Tom Hughes, 919-966-6047, email@example.com
Friday, August 24, 2012
With each breath, we inhale life-sustaining, oxygen-rich air. But that same air is also riddled with germs that threaten our health. Now, scientists at the University of North Carolina at Chapel Hill reveal evolution’s design for keeping our lungs clean and healthy. The discovery, published in the August 24 issue of Science, not only revamps previously held beliefs on how the human airway functions, but also provides a unifying theory for how to treat seemingly different airway diseases, ranging from cystic fibrosis to asthma.
“The air we breathe isn’t exactly clean, and we take in many dangerous elements every minute,” explains Michael Rubinstein, PhD, corresponding author of the study and John P. Barker Distinguished Professor of chemistry in UNC's College of Arts and Sciences.
First author of the study is Brian Button, PhD, of the Cystic Fibrosis Research and Treatment Center in the UNC School of Medicine.
“We need a mechanism to remove all the junk we breathe in, and the way that is done is with a very sticky substance called mucus, which lines the airways and catches these particles before they reach the epithelial cells in the lungs. Hair-like extensions of epithelial cells called cilia then propel the mucus out of our airways and get rid of these dangerous particles.”
But if mucus is so sticky, why doesn’t it stick to the cilia that get rid of it?
Until now, researchers believed that the answer was water, which bathed the cilia and shielded them from the mucus. However, the researchers now show that the water model is fundamentally wrong. Instead, a mesh of molecules is tethered to each hair-like cilium resembling a brush, and as each cilium sways back and forth, the brush collectively propels the mucus forward. This brush-like layer keeps the sticky mucus from reaching the cell membrane, ensuring the normal flow of mucus out of the airways.
But in some lung diseases, like cystic fibrosis or chronic obstructive pulmonary disease (COPD), the brush becomes compressed and actually impairs the normal beating of cilia and healthy flow of mucus. Rubinstein explains that whenever the mucus layer gets too dense, it can crash through the brush and stick to cells.
“We found that there is a specific mucus concentration, below which the brush is healthy and cilia beat effectively,” Rubinstein says. “But above this ideal condition, mucus becomes dense enough to crash the brush toward the cells, sticks to them and is not cleared out of the lungs. The collapse of this brush is what can lead to immobile mucus and resulting infection, inflammation, and eventually severe disease.”

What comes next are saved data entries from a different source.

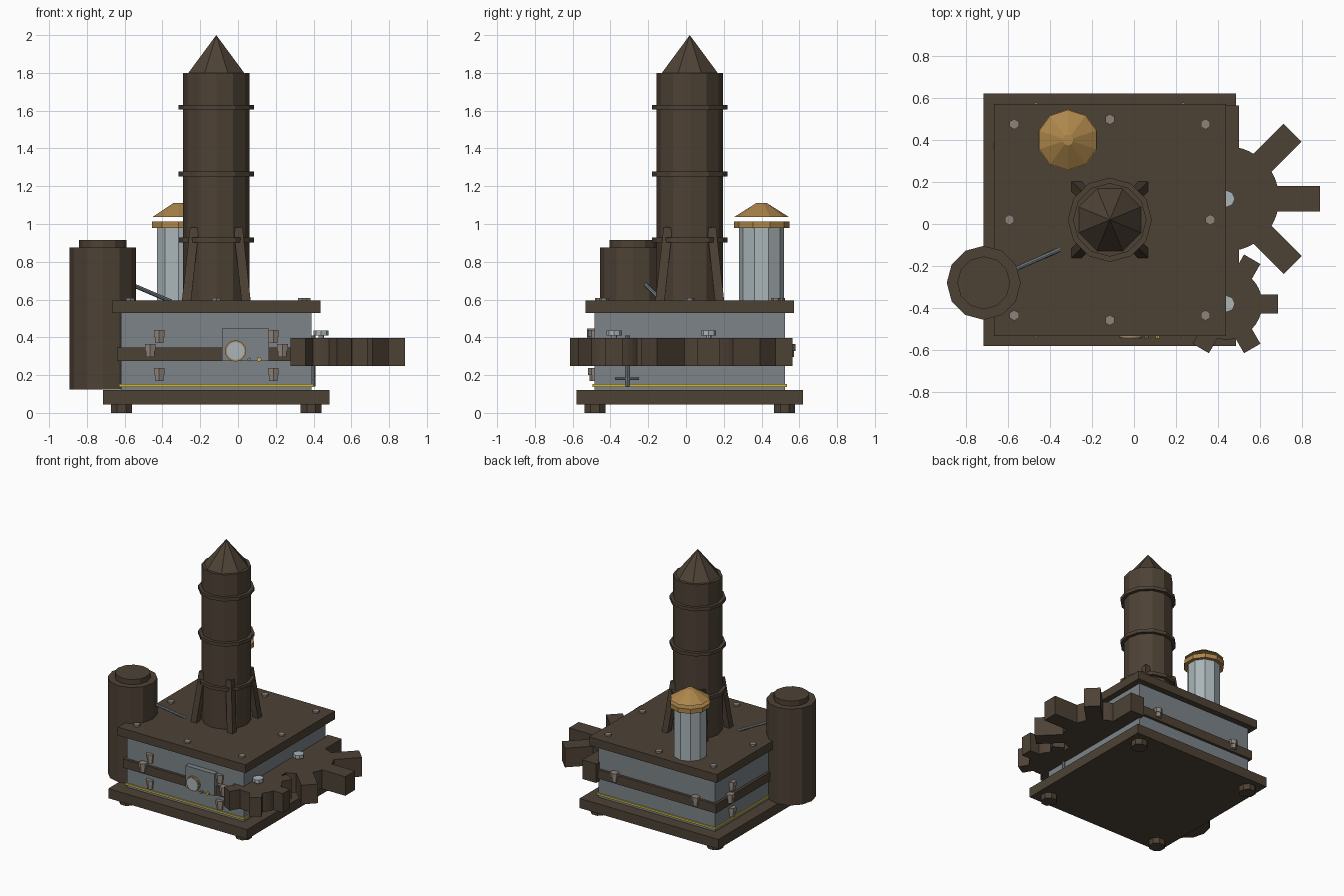
import bpy, bmesh, math
from mathutils import Vector, Matrix

if "Cube" in bpy.data.objects:
    bpy.data.objects.remove(bpy.data.objects["Cube"])


def material(name, rgb):
    m = bpy.data.materials.new(name)
    m.diffuse_color = (*rgb, 1)
    m.use_nodes = True
    m.node_tree.nodes["Principled BSDF"].inputs["Base Color"].default_value = m.diffuse_color
    return m


IRON = material("dark_iron", (0.075, 0.054, 0.036))
STEEL = material("blue_grey_steel", (0.20, 0.23, 0.25))
GLASS = material("pale_glass", (0.40, 0.46, 0.48))
BRASS = material("brass", (0.42, 0.24, 0.07))
YELLOW = material("yellow_trim", (0.62, 0.48, 0.06))
BOLT = material("bolt_taupe", (0.27, 0.23, 0.19))

CX, CY = -0.115, 0.02  # machine axis


def finish(name, bm, mat):
    bmesh.ops.recalc_face_normals(bm, faces=bm.faces)
    me = bpy.data.meshes.new(name)
    bm.to_mesh(me)
    bm.free()
    me.materials.append(mat)
    ob = bpy.data.objects.new(name, me)
    bpy.context.collection.objects.link(ob)
    return ob


def box(name, lo, hi, mat):
    lo, hi = Vector(lo), Vector(hi)
    bm = bmesh.new()
    bmesh.ops.create_cube(bm, size=1, matrix=Matrix.Translation((lo + hi) / 2)
                          @ Matrix.Diagonal((*(hi - lo), 1)))
    return finish(name, bm, mat)


def slab(name, half, z0, z1, mat):
    return box(name, (CX - half, CY - half, z0), (CX + half, CY + half, z1), mat)


def rod(name, a, b, r, mat, sides=12, r2=None, spin=0.0):
    """Prism or cone between two points."""
    a, b = Vector(a), Vector(b)
    d = b - a
    rot = Matrix() if d.x == d.y == 0 else d.to_track_quat('Z', 'Y').to_matrix().to_4x4()
    bm = bmesh.new()
    bmesh.ops.create_cone(bm, cap_ends=True, segments=sides, radius1=r,
                          radius2=r if r2 is None else r2, depth=d.length,
                          matrix=Matrix.Translation((a + b) / 2) @ rot
                          @ Matrix.Rotation(spin, 4, 'Z'))
    return finish(name, bm, mat)


def post(name, x, y, z0, z1, r, mat, sides=12, r2=None, spin=0.0):
    return rod(name, (x, y, z0), (x, y, z1), r, mat, sides, r2, spin)


# Stacked square housing
slab("base_plate", 0.60, 0.045, 0.12, IRON)
slab("body", 0.505, 0.12, 0.53, STEEL)
slab("yellow_stripe", 0.514, 0.138, 0.153, YELLOW)
slab("body_band", 0.526, 0.275, 0.345, IRON)
slab("top_plate", 0.552, 0.53, 0.595, IRON)
for sx in (-1, 1):
    for sy in (-1, 1):
        post("foot", CX + sx * 0.502, CY + sy * 0.502, 0, 0.05, 0.06, IRON, 8, spin=math.pi / 8)

# Bolts on the top plate
for i in (-1, 0, 1):
    for j in (-1, 0, 1):
        if i or j:
            off = 0.455 if i and j else 0.478
            post("plate_bolt", CX + i * off, CY + j * off, 0.59, 0.609, 0.025, BOLT, 6)

# Chimney with rings, roof and leaning braces
post("chimney", CX, CY, 0.59, 1.80, 0.175, IRON, 12)
post("chimney_roof", CX, CY, 1.80, 2.0, 0.16, IRON, 8, 0, math.pi / 8)
for z in (0.915, 1.265, 1.618):
    post("chimney_ring", CX, CY, z - 0.013, z + 0.013, 0.2, IRON, 12)
for sx in (-1, 1):
    for sy in (-1, 1):
        rod("chimney_brace", (CX + sx * 0.158, CY + sy * 0.158, 0.59),
            (CX + sx * 0.115, CY + sy * 0.115, 0.98), 0.034, IRON, 4)

# Side tank with lid and pipe
TX, TY = -0.715, -0.28
post("tank", TX, TY, 0.123, 0.875, 0.176, IRON, 12)
post("tank_lid", TX, TY, 0.875, 0.915, 0.126, IRON, 12)
rod("tank_pipe", (-0.60, -0.23, 0.695), (-0.355, -0.122, 0.59), 0.011, STEEL, 8)

# Glass vessel with floating brass cap
GX, GY = -0.315, 0.40
post("glass_vessel", GX, GY, 0.59, 0.98, 0.12, GLASS, 10)
post("vessel_collar", GX, GY, 0.978, 1.013, 0.147, BRASS, 10)
post("vessel_cap", GX, GY, 1.038, 1.112, 0.143, BRASS, 10, 0.026)


def gear(name, x, y, r, tip, width, teeth):
    """Gear outline: arcs of the hub joined by straight-sided teeth."""
    half = math.asin(width / 2 / r)
    root = r * math.cos(half)
    step = 2 * math.pi / teeth
    pts = []
    for k in range(teeth):
        t = k * step
        for u, v in ((root, -width / 2), (tip, -width / 2), (tip, width / 2), (root, width / 2)):
            pts.append((u * math.cos(t) - v * math.sin(t), u * math.sin(t) + v * math.cos(t)))
        for f in (1 / 3, 2 / 3):
            a = t + half + (step - 2 * half) * f
            pts.append((r * math.cos(a), r * math.sin(a)))
    bm = bmesh.new()
    face = bm.faces.new([bm.verts.new((x + px, y + py, 0.247)) for px, py in pts])
    ext = bmesh.ops.extrude_face_region(bm, geom=[face])
    top = [g for g in ext["geom"] if isinstance(g, bmesh.types.BMVert)]
    bmesh.ops.translate(bm, verts=top, vec=(0, 0, 0.149))
    finish(name, bm, IRON)
    post(name + "_axle", x, y, 0.39, 0.415, 0.015, GLASS, 8)
    post(name + "_nut", x, y, 0.41, 0.437, 0.04, GLASS, 8)


gear("large_gear", 0.44, 0.12, 0.25, 0.445, 0.12, 8)
gear("small_gear", 0.44, -0.38, 0.17, 0.245, 0.09, 6)


def side_bolt(x, y, z):
    """Upright hexagonal clamp: wide head above a narrower shank."""
    post("clamp_shank", x, y, z - 0.035, z + 0.01, 0.026, BOLT, 6)
    post("clamp_head", x, y, z - 0.002, z + 0.034, 0.033, BOLT, 6)


# Clamps on the front, back and left walls
for s in (-1, 1):
    side_bolt(CX + s * 0.35, CY - 0.526, 0.33)
    side_bolt(CX + s * 0.35, CY + 0.526, 0.33)
    side_bolt(CX - 0.526, CY + s * 0.35, 0.33)
    for z in (0.405, 0.203):
        side_bolt(CX + s * 0.302, CY - 0.505, z)
        side_bolt(CX - 0.505, CY + s * 0.302, z)

# Front instrument panel with gauge and knobs
box("gauge_panel", (-0.085, -0.525, 0.275), (0.163, -0.48, 0.447), STEEL)
rod("gauge_rim", (-0.013, -0.52, 0.328), (-0.013, -0.54, 0.328), 0.056, BRASS, 16)
rod("gauge_face", (-0.013, -0.53, 0.328), (-0.013, -0.544, 0.328), 0.047, GLASS, 16)
rod("brass_knob", (0.112, -0.52, 0.283), (0.112, -0.545, 0.283), 0.012, YELLOW, 8)
rod("grey_knob", (0.06, -0.52, 0.283), (0.06, -0.545, 0.283), 0.010, BOLT, 8)

# Small valve on the right wall
post("valve_stem", 0.398, -0.31, 0.14, 0.41, 0.011, STEEL, 8)
rod("valve_handle", (0.40, -0.375, 0.18), (0.40, -0.25, 0.18), 0.007, STEEL, 8)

“The discovery could guide researchers to develop novel therapeutic strategies to treat chronic lung disease, such as by using drugs to make the mucus less sticky.”
Rubinstein and colleagues next plan to design ways to keep the mucus concentration at the necessary level. Their hope is to use these new findings to develop new treatments for a variety of respiratory ailments.